On June 20, the US Department of Health and Human Services (HHS) hosted a public hearing in Washington, DC, to seek input from a variety of stakeholders on their “ReImagine HHS: Accelerate Clinical Innovation” initiative.
Mark Carol, MD, CEO of SonaCare Medical and Chairman of the Focused Ultrasound Working Group – which was established via the Foundation’s partnership with the Medical Imaging Technology Association (MITA) – was one of several speakers to address the panel, which included representatives from HHS, the National Institutes of Health (NIH), the Food and Drug Administration (FDA), and the Center for Medicare and Medicaid Services (CMS). Representatives from other leading medical device trade organizations and biomedical advocacy organizations also provided comments.
Carol, speaking on behalf of the Focused Ultrasound Foundation-MITA Focused Ultrasound Working Group, which represents several focused ultrasound manufacturers, made recommendations to address the lag time between FDA approval and CMS reimbursement, including:
- Make the payment and coverage process more transparent, accountable, predictable, and collaborative.
- Use available alternate resources, including externally collected and international data, to make determinations of ‘reasonable and necessary.’
- Grant provisional coverage to new technologies that have FDA clearance/approval.
- Assign an appropriate New Technology Ambulatory Payment Classification within 30 days of FDA clearance or approval of new technologies.

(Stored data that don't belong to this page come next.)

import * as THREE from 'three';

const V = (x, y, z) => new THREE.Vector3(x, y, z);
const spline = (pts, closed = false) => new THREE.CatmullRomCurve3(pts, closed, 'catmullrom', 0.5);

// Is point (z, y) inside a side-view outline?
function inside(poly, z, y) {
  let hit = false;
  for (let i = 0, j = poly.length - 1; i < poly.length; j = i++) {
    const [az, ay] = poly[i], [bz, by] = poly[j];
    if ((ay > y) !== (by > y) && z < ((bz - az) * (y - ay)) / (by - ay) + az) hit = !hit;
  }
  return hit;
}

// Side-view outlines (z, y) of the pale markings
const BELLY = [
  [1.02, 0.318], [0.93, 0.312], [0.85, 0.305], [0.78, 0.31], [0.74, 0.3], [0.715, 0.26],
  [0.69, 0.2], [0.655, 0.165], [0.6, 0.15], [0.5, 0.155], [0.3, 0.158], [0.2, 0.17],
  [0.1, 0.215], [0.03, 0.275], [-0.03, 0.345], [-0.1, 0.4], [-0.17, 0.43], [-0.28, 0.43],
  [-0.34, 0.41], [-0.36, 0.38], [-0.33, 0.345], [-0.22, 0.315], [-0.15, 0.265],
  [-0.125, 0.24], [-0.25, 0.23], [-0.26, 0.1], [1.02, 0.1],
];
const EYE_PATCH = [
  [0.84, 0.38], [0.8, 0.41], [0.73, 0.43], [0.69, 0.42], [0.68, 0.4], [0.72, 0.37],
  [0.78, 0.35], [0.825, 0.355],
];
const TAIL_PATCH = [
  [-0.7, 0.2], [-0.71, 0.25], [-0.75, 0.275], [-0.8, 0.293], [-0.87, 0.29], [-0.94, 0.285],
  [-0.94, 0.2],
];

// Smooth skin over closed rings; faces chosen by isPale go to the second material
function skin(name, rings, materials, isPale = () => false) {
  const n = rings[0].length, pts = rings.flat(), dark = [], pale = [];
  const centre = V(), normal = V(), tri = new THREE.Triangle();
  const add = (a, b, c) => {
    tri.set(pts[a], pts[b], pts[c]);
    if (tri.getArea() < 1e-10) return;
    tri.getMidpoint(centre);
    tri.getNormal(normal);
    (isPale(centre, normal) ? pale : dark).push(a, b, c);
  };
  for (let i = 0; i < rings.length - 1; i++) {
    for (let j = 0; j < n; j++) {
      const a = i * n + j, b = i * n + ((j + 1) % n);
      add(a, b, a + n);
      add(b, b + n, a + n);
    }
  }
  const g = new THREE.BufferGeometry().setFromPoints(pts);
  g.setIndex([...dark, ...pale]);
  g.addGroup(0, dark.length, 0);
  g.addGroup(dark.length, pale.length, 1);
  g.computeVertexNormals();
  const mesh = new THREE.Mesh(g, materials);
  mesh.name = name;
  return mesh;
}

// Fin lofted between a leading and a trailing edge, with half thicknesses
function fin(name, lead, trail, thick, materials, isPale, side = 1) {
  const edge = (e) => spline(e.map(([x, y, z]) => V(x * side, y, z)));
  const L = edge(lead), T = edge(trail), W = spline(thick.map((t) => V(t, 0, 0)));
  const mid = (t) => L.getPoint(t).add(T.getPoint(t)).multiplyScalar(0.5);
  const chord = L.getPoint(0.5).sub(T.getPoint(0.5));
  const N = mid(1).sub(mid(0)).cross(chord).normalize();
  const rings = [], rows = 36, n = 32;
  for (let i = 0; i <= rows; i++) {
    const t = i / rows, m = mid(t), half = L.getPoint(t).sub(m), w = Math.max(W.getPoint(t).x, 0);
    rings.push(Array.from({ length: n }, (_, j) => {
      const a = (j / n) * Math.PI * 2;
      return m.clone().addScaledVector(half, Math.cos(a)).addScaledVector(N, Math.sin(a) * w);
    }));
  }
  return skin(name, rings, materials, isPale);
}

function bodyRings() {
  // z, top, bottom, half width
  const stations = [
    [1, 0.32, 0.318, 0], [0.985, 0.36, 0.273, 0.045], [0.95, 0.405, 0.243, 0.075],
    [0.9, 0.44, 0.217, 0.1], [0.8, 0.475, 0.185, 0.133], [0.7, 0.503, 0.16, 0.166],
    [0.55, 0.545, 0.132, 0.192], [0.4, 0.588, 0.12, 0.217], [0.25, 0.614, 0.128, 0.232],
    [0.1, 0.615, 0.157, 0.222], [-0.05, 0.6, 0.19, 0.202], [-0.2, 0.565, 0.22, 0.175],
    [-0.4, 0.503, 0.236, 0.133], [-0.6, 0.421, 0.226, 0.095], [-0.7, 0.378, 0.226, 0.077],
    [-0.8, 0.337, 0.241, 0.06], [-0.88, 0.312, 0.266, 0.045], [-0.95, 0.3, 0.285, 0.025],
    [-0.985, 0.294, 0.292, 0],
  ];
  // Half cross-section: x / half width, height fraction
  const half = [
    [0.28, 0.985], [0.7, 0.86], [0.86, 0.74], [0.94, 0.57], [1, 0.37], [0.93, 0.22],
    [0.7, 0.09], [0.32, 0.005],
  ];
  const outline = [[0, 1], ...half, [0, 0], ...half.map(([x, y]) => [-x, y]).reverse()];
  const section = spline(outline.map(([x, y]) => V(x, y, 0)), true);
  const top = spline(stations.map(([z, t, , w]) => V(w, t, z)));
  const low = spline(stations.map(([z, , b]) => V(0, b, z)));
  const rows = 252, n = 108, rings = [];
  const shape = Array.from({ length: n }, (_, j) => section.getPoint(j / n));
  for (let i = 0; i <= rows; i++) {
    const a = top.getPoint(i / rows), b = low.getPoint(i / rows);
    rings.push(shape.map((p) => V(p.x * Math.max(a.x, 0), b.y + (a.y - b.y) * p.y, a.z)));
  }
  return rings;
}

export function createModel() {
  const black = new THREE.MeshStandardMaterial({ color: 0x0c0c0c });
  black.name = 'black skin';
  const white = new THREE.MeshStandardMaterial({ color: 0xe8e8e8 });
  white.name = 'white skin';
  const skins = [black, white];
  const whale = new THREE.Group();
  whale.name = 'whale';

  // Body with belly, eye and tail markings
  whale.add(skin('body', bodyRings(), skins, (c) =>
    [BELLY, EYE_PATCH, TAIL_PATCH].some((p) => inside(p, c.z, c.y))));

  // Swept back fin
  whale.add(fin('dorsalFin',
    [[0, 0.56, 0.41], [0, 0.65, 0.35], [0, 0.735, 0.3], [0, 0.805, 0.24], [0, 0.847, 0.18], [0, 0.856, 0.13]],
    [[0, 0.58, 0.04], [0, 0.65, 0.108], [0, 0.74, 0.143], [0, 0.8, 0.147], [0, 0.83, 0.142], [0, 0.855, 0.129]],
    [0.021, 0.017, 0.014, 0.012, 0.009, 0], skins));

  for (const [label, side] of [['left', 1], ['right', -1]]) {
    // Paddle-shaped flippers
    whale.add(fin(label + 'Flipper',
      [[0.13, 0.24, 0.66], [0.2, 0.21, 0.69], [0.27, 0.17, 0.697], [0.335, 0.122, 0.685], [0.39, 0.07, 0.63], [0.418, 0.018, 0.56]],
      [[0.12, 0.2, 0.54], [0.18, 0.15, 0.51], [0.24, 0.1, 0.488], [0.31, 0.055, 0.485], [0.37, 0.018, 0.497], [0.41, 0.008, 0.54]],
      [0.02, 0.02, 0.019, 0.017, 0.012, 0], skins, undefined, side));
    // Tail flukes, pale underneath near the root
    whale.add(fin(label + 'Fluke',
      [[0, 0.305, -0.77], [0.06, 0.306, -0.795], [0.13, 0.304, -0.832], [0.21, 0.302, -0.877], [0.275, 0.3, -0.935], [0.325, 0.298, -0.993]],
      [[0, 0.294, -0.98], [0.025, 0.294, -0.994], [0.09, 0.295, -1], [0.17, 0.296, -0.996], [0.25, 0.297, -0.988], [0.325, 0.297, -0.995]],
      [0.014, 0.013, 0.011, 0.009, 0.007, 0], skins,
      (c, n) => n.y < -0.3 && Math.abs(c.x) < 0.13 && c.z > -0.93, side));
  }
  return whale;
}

Carol cited partial gland prostate ablation (using focused ultrasound) as a prime example of how a potentially life-saving technology can fall between the cracks of FDA approval and CMS reimbursement. The procedure was authorized by the FDA, but lack of reimbursement forces patients to pay for treatment out of their own pockets. This limited utilization also makes it difficult to gather data needed for CMS to make a reimbursement decision.
To conclude, Carol said, “Modern medical technologies require a modern regulatory and reimbursement framework to be brought to market efficiently and adopted by healthcare providers expediently. The current coding, coverage, and payment processes present costly and time-consuming challenges due to a lack of transparency, accountability, predictability, and proactive encouragement of new technology, which limits patient access to better treatments and companies’ abilities to remain in the US market, or in business at all.”
In April 2018, MITA and the Foundation formed a working group with the goal of raising awareness of focused ultrasound technology among policymakers, payors, and medical specialty societies. The ultimate aim is to reduce barriers to commercialization and widespread patient access to focused ultrasound therapies.